[[ PROVIDED RECORDS open ]]

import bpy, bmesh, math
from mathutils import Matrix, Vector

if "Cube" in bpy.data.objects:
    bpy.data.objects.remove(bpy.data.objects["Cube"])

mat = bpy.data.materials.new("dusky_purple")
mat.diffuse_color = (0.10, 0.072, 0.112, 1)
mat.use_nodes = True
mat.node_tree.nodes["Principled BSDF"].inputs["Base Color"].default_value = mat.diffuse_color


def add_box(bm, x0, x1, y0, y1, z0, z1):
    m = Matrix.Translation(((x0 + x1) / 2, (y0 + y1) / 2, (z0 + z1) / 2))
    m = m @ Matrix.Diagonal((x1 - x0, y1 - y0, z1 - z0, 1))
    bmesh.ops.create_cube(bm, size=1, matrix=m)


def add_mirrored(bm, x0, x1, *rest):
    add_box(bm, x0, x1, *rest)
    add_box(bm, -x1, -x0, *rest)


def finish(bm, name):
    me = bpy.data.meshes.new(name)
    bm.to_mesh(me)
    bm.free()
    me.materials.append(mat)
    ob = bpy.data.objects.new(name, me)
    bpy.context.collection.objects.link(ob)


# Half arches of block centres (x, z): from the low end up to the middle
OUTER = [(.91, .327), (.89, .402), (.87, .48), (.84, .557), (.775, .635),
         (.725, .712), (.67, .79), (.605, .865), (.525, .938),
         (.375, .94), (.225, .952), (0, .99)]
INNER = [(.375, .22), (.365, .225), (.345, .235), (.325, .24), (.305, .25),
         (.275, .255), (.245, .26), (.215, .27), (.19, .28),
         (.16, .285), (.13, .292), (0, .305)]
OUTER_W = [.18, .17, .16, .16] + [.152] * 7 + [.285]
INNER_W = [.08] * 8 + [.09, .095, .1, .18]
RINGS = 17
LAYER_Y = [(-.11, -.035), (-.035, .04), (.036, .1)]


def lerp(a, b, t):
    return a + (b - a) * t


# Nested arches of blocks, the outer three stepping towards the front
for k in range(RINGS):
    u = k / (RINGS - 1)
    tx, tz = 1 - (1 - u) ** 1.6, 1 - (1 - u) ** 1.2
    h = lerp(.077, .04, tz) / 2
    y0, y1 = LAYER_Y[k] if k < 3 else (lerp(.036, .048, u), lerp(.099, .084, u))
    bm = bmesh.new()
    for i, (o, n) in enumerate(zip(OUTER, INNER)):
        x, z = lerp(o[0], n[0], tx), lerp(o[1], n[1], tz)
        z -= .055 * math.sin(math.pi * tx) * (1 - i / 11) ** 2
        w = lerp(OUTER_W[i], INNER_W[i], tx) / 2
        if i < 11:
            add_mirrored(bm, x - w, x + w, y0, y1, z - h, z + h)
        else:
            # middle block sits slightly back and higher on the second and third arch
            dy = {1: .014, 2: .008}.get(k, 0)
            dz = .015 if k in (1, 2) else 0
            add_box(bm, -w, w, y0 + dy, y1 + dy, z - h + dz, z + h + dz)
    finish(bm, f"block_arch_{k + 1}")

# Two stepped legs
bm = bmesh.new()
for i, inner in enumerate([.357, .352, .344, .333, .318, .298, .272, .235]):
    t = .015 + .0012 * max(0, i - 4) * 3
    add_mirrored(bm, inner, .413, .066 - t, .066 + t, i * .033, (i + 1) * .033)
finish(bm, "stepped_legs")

[[ PROVIDED RECORDS closed ]]

- _ACTION ITEM_:
Set down the whole listing again, exactly as shown above.

- _SOLUTION_:
import bpy, bmesh, math
from mathutils import Matrix, Vector

if "Cube" in bpy.data.objects:
    bpy.data.objects.remove(bpy.data.objects["Cube"])

mat = bpy.data.materials.new("dusky_purple")
mat.diffuse_color = (0.10, 0.072, 0.112, 1)
mat.use_nodes = True
mat.node_tree.nodes["Principled BSDF"].inputs["Base Color"].default_value = mat.diffuse_color


def add_box(bm, x0, x1, y0, y1, z0, z1):
    m = Matrix.Translation(((x0 + x1) / 2, (y0 + y1) / 2, (z0 + z1) / 2))
    m = m @ Matrix.Diagonal((x1 - x0, y1 - y0, z1 - z0, 1))
    bmesh.ops.create_cube(bm, size=1, matrix=m)


def add_mirrored(bm, x0, x1, *rest):
    add_box(bm, x0, x1, *rest)
    add_box(bm, -x1, -x0, *rest)


def finish(bm, name):
    me = bpy.data.meshes.new(name)
    bm.to_mesh(me)
    bm.free()
    me.materials.append(mat)
    ob = bpy.data.objects.new(name, me)
    bpy.context.collection.objects.link(ob)


# Half arches of block centres (x, z): from the low end up to the middle
OUTER = [(.91, .327), (.89, .402), (.87, .48), (.84, .557), (.775, .635),
         (.725, .712), (.67, .79), (.605, .865), (.525, .938),
         (.375, .94), (.225, .952), (0, .99)]
INNER = [(.375, .22), (.365, .225), (.345, .235), (.325, .24), (.305, .25),
         (.275, .255), (.245, .26), (.215, .27), (.19, .28),
         (.16, .285), (.13, .292), (0, .305)]
OUTER_W = [.18, .17, .16, .16] + [.152] * 7 + [.285]
INNER_W = [.08] * 8 + [.09, .095, .1, .18]
RINGS = 17
LAYER_Y = [(-.11, -.035), (-.035, .04), (.036, .1)]


def lerp(a, b, t):
    return a + (b - a) * t


# Nested arches of blocks, the outer three stepping towards the front
for k in range(RINGS):
    u = k / (RINGS - 1)
    tx, tz = 1 - (1 - u) ** 1.6, 1 - (1 - u) ** 1.2
    h = lerp(.077, .04, tz) / 2
    y0, y1 = LAYER_Y[k] if k < 3 else (lerp(.036, .048, u), lerp(.099, .084, u))
    bm = bmesh.new()
    for i, (o, n) in enumerate(zip(OUTER, INNER)):
        x, z = lerp(o[0], n[0], tx), lerp(o[1], n[1], tz)
        z -= .055 * math.sin(math.pi * tx) * (1 - i / 11) ** 2
        w = lerp(OUTER_W[i], INNER_W[i], tx) / 2
        if i < 11:
            add_mirrored(bm, x - w, x + w, y0, y1, z - h, z + h)
        else:
            # middle block sits slightly back and higher on the second and third arch
            dy = {1: .014, 2: .008}.get(k, 0)
            dz = .015 if k in (1, 2) else 0
            add_box(bm, -w, w, y0 + dy, y1 + dy, z - h + dz, z + h + dz)
    finish(bm, f"block_arch_{k + 1}")

# Two stepped legs
bm = bmesh.new()
for i, inner in enumerate([.357, .352, .344, .333, .318, .298, .272, .235]):
    t = .015 + .0012 * max(0, i - 4) * 3
    add_mirrored(bm, inner, .413, .066 - t, .066 + t, i * .033, (i + 1) * .033)
finish(bm, "stepped_legs")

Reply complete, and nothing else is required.